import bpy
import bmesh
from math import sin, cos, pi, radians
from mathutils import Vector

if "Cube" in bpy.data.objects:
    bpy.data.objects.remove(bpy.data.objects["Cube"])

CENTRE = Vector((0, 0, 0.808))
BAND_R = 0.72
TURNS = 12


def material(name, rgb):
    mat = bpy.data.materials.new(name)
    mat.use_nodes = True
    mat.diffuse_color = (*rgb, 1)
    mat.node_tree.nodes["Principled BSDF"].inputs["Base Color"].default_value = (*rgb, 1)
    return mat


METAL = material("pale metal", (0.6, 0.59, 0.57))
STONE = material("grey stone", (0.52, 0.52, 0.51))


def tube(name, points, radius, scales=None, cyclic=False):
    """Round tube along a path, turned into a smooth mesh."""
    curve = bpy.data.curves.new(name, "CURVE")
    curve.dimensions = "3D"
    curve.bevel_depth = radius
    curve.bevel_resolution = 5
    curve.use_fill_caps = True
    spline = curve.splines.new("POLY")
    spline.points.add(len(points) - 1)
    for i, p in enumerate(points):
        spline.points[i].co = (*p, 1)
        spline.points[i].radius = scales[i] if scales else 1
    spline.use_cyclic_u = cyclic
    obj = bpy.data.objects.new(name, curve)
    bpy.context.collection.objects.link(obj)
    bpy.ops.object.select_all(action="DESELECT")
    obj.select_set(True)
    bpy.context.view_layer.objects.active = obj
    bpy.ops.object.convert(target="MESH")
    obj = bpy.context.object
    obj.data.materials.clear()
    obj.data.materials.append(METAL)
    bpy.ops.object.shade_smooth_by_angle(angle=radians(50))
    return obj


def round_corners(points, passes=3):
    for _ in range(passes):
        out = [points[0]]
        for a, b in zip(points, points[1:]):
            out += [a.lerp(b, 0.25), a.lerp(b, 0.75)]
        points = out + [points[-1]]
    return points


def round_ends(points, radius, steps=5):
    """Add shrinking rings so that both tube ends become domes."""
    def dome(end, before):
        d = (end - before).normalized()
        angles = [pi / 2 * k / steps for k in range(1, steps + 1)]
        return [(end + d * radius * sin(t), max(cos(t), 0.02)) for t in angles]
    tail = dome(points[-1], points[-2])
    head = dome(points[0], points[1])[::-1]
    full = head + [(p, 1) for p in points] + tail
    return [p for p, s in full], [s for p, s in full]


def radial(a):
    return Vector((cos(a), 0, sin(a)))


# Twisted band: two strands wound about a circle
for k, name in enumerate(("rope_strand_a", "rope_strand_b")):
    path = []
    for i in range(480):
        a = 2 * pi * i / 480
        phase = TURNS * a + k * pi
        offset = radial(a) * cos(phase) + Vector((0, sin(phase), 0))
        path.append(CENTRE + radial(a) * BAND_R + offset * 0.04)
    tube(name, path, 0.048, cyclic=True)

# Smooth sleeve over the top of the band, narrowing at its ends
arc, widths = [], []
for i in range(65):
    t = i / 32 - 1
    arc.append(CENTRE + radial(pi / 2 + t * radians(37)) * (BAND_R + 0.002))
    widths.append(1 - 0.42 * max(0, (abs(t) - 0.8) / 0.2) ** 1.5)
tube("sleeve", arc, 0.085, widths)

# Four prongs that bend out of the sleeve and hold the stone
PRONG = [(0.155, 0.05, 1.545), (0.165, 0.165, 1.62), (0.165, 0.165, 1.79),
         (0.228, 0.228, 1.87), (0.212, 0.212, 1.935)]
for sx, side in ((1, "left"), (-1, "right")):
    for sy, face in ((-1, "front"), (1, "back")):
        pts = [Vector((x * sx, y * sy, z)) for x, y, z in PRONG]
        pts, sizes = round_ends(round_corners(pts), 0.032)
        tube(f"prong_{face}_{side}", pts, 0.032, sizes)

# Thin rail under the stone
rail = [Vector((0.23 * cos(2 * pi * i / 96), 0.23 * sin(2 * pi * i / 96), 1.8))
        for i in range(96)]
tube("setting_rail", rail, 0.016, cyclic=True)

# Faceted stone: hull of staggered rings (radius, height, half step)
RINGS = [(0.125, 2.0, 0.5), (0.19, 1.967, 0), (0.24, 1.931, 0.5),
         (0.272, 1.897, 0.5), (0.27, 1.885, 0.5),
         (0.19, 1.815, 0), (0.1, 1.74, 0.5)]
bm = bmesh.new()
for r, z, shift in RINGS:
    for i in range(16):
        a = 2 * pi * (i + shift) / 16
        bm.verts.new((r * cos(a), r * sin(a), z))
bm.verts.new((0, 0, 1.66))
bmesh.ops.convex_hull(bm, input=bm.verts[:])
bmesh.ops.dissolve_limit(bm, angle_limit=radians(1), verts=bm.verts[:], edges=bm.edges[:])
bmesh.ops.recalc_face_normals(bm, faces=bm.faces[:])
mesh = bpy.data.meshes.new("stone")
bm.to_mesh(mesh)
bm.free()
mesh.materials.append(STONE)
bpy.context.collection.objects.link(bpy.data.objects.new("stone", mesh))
...
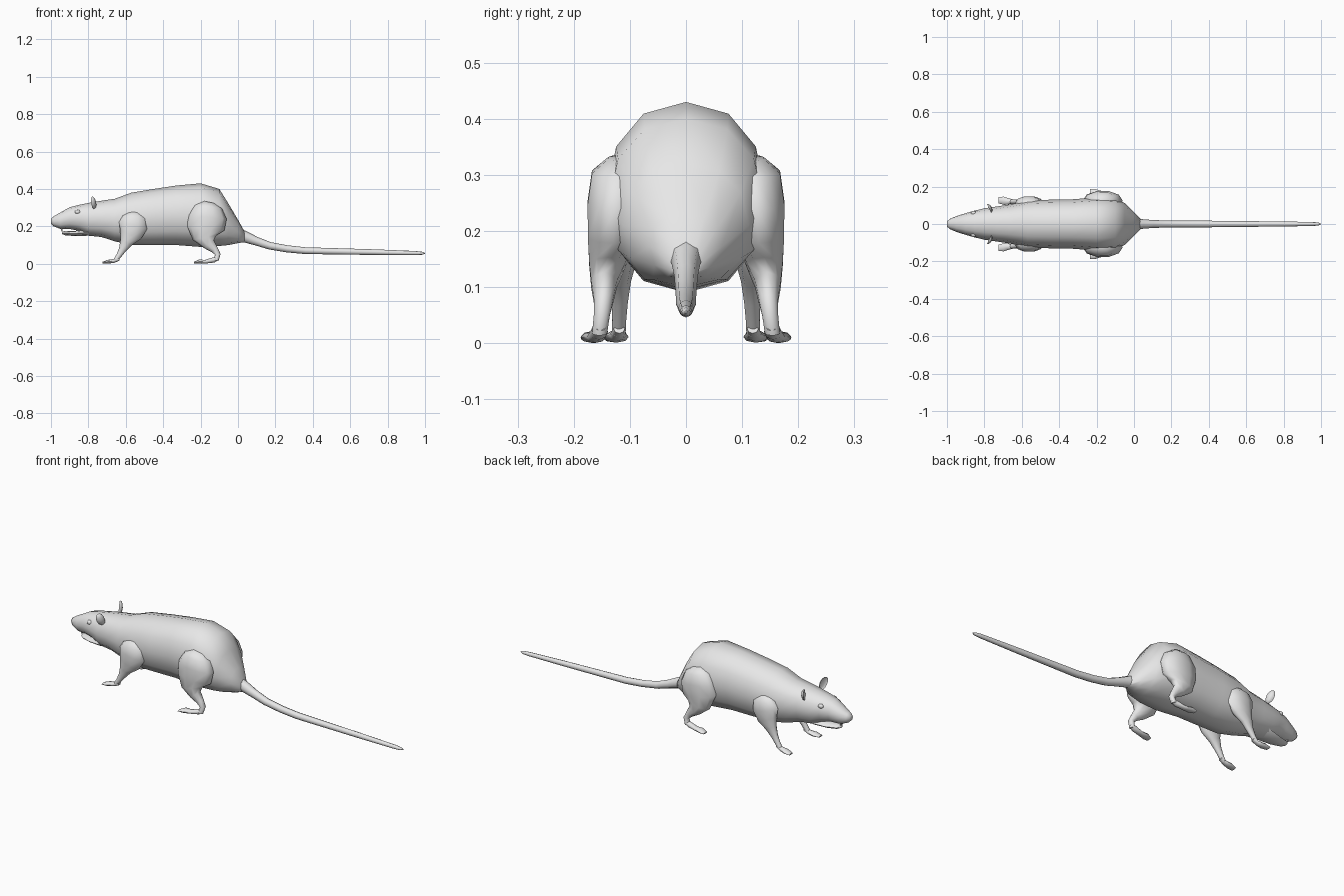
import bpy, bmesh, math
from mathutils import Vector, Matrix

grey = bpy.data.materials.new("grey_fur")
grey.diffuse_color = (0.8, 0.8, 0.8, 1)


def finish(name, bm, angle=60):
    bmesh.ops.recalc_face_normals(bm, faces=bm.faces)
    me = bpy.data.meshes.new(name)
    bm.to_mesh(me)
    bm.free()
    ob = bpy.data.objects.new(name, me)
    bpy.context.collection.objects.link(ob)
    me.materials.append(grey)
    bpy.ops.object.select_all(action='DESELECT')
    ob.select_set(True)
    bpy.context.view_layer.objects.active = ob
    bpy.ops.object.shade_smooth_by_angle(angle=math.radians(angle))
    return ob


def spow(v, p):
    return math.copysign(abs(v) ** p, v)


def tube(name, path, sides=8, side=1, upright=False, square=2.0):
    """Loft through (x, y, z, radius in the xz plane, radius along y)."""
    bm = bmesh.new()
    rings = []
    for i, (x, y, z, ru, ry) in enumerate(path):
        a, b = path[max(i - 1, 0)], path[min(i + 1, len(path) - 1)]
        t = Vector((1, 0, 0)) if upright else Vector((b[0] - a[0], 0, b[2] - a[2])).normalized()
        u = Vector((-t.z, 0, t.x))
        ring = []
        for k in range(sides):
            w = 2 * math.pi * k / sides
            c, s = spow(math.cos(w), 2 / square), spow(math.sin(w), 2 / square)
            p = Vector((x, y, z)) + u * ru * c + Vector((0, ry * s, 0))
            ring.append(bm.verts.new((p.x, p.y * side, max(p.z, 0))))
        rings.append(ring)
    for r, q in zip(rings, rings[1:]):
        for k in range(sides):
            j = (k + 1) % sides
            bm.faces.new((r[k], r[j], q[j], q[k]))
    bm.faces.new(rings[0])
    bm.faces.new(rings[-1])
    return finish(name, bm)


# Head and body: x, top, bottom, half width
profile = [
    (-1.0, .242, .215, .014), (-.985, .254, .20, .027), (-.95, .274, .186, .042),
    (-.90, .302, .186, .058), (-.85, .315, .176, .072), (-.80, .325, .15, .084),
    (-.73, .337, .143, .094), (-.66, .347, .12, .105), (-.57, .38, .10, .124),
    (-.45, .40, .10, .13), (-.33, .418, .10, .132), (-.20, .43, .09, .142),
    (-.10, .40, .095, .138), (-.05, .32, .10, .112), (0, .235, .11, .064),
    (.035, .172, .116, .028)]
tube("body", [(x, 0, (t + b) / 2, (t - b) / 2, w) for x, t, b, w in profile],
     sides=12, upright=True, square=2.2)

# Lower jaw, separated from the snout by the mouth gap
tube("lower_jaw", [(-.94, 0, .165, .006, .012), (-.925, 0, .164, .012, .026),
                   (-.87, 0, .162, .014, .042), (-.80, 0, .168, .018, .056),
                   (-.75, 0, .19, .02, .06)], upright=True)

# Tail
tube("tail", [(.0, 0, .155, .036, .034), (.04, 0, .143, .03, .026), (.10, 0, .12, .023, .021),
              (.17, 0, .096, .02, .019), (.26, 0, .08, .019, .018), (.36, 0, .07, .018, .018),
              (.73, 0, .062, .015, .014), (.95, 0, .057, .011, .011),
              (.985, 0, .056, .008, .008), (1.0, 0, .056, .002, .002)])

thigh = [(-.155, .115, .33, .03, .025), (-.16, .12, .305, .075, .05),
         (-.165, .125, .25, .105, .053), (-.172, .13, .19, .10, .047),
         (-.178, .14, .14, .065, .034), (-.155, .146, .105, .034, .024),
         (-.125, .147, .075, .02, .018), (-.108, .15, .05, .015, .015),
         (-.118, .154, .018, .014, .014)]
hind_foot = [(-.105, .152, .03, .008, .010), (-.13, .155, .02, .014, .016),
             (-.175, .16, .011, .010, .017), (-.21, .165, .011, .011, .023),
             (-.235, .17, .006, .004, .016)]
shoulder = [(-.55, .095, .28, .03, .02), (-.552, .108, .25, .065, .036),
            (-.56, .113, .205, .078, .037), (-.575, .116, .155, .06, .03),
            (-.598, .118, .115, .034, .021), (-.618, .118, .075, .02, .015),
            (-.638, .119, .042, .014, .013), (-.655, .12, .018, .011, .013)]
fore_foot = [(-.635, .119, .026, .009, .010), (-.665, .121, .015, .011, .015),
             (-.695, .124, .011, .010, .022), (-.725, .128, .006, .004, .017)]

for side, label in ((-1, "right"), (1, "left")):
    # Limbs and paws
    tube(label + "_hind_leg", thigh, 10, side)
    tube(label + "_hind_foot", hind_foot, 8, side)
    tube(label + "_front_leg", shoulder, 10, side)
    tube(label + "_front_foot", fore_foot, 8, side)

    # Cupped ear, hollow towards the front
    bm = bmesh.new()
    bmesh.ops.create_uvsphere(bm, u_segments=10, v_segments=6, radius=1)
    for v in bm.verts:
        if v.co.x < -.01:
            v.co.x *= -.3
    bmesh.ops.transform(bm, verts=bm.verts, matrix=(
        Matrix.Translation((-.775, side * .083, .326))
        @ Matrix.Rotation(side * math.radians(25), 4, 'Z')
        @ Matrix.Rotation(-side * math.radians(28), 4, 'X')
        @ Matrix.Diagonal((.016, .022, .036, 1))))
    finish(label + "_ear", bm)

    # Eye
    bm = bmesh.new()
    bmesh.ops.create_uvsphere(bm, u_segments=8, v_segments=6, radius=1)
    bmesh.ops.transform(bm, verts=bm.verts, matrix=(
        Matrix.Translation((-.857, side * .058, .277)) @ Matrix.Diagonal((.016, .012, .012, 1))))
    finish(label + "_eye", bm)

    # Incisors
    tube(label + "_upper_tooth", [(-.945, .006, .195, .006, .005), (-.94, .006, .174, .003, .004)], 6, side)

-- ACTIVITY --
Return, word for word, the lines of the data above from the line with "j = (k + 1) % sides" through the line with "sides=12, upright=True, square=2.2)", inclusive.

-- RESPONSE TO THIS EXERCISE --
            j = (k + 1) % sides
            bm.faces.new((r[k], r[j], q[j], q[k]))
    bm.faces.new(rings[0])
    bm.faces.new(rings[-1])
    return finish(name, bm)


# Head and body: x, top, bottom, half width
profile = [
    (-1.0, .242, .215, .014), (-.985, .254, .20, .027), (-.95, .274, .186, .042),
    (-.90, .302, .186, .058), (-.85, .315, .176, .072), (-.80, .325, .15, .084),
    (-.73, .337, .143, .094), (-.66, .347, .12, .105), (-.57, .38, .10, .124),
    (-.45, .40, .10, .13), (-.33, .418, .10, .132), (-.20, .43, .09, .142),
    (-.10, .40, .095, .138), (-.05, .32, .10, .112), (0, .235, .11, .064),
    (.035, .172, .116, .028)]
tube("body", [(x, 0, (t + b) / 2, (t - b) / 2, w) for x, t, b, w in profile],
     sides=12, upright=True, square=2.2)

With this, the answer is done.